» YOUR INSTRUCTIONS
Starting at the first line of the data, print each line verbatim up to and including the line bearing "a = math.pi +", omitting pictures.

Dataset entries

------------------------------

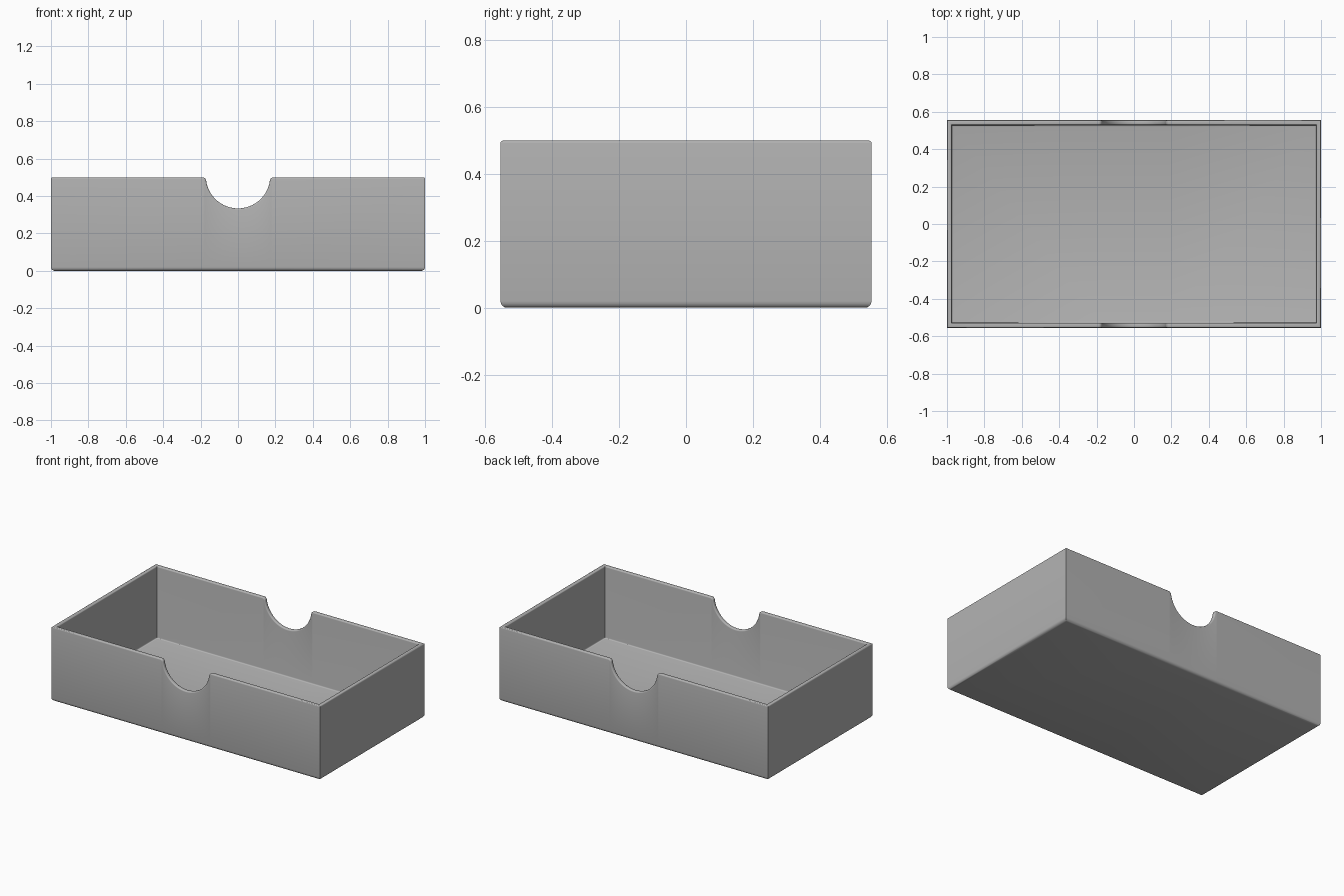
import bpy, bmesh, math

if "Cube" in bpy.data.objects:
    bpy.data.objects.remove(bpy.data.objects["Cube"])

W, D, H = 1.0, 0.555, 0.5      # half width, half depth, height
T, FLOOR = 0.026, 0.016        # wall and floor thickness
RIM, FOOT, COVE = 0.008, 0.02, 0.008
NR, NZ, FIL = 0.172, 0.506, 0.02   # thumb notch radius, centre height, lip fillet


def quarter(n):
    return [math.pi / 2 * i / n for i in range(n + 1)]


# Rim path of one long wall: (u, z, normal u, normal z, corner sign)
cx = math.sqrt((NR + FIL) ** 2 - (NZ - (H - FIL)) ** 2)
a_end = math.atan2(NZ - (H - FIL), cx)
half = []
for i in range(9):             # rounded lip of the notch
    a = math.pi / 2 + (a_end - math.pi / 2) * i / 8
    half.append((-cx + FIL * math.cos(a), H - FIL + FIL * math.sin(a),
                 math.cos(a), math.sin(a), 0))
for i in range(1, 17):         # notch arc down to its lowest point
    a = math.pi + a_end + (math.pi / 2 - a_end) * i / 16
    half.append((NR * math.cos(a), NZ + NR * math.sin(a),
                 -math.cos(a), -math.sin(a), 0))
mirrored = [(-u, z, -nu, nz, 0) for u, z, nu, nz, c in reversed(half[:-1])]
path = [(-W, H, 0, 1, 1)] + half + mirrored + [(W, H, 0, 1, -1)]

# Cross-section pieces
foot = [(FOOT * (1 - math.sin(a)), FOOT * (1 - math.cos(a))) for a in quarter(4)]
rim = [(RIM * (1 - math.cos(a)), RIM * (1 - math.sin(a))) for a in quarter(4)]
rim += [(T - i, d) for i, d in reversed(rim)]
cove = [(T + COVE * (1 - math.cos(a)), FLOOR + COVE * (1 - math.sin(a))) for a in quarter(3)]


def column(u, z, nu, nz, corner):
    pts = [(u + corner * i, i - D, h) for i, h in foot]
    pts += [(u - nu * d + corner * i, i - D, z - nz * d) for i, d in rim]
    pts += [(u + corner * i, i - D, h) for i, h in cove]
    # keep the wall columns vertical beside the notch
    if not corner:
        x = u - nu * RIM
        pts = [(x, y, h) if k < len(foot) or k >= len(foot) + len(rim) else (px, y, h)
               for k, (px, y, h) in enumerate(pts)]
    return pts


front = [column(*p) for p in path]
back = [[(-x, -y, z) for x, y, z in col] for col in front]

# Tray: skin the columns round the box, then close floor and underside
bm = bmesh.new()
cols = [[bm.verts.new(p) for p in col] for col in front + back]
for k, a in enumerate(cols):
    b = cols[(k + 1) % len(cols)]
    for j in range(len(a) - 1):
        bm.faces.new((a[j], b[j], b[j + 1], a[j + 1]))
bm.faces.new([c[0] for c in reversed(cols)])
bm.faces.new([c[-1] for c in cols])
bmesh.ops.recalc_face_normals(bm, faces=bm.faces)
mesh = bpy.data.meshes.new("open_tray")
bm.to_mesh(mesh)
bm.free()

tray = bpy.data.objects.new("open_tray", mesh)
bpy.context.collection.objects.link(tray)
mat = bpy.data.materials.new("neutral grey")
mat.diffuse_color = (0.45, 0.45, 0.45, 1)
mat.use_nodes = True
mat.node_tree.nodes["Principled BSDF"].inputs["Base Color"].default_value = mat.diffuse_color
mesh.materials.append(mat)

bpy.context.view_layer.objects.active = tray
tray.select_set(True)
bpy.ops.object.shade_smooth_by_angle(angle=math.radians(35))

------------------------------

» YOUR SOLUTION
import bpy, bmesh, math

if "Cube" in bpy.data.objects:
    bpy.data.objects.remove(bpy.data.objects["Cube"])

W, D, H = 1.0, 0.555, 0.5      # half width, half depth, height
T, FLOOR = 0.026, 0.016        # wall and floor thickness
RIM, FOOT, COVE = 0.008, 0.02, 0.008
NR, NZ, FIL = 0.172, 0.506, 0.02   # thumb notch radius, centre height, lip fillet


def quarter(n):
    return [math.pi / 2 * i / n for i in range(n + 1)]


# Rim path of one long wall: (u, z, normal u, normal z, corner sign)
cx = math.sqrt((NR + FIL) ** 2 - (NZ - (H - FIL)) ** 2)
a_end = math.atan2(NZ - (H - FIL), cx)
half = []
for i in range(9):             # rounded lip of the notch
    a = math.pi / 2 + (a_end - math.pi / 2) * i / 8
    half.append((-cx + FIL * math.cos(a), H - FIL + FIL * math.sin(a),
                 math.cos(a), math.sin(a), 0))
for i in range(1, 17):         # notch arc down to its lowest point
    a = math.pi + a_end + (math.pi / 2 - a_end) * i / 16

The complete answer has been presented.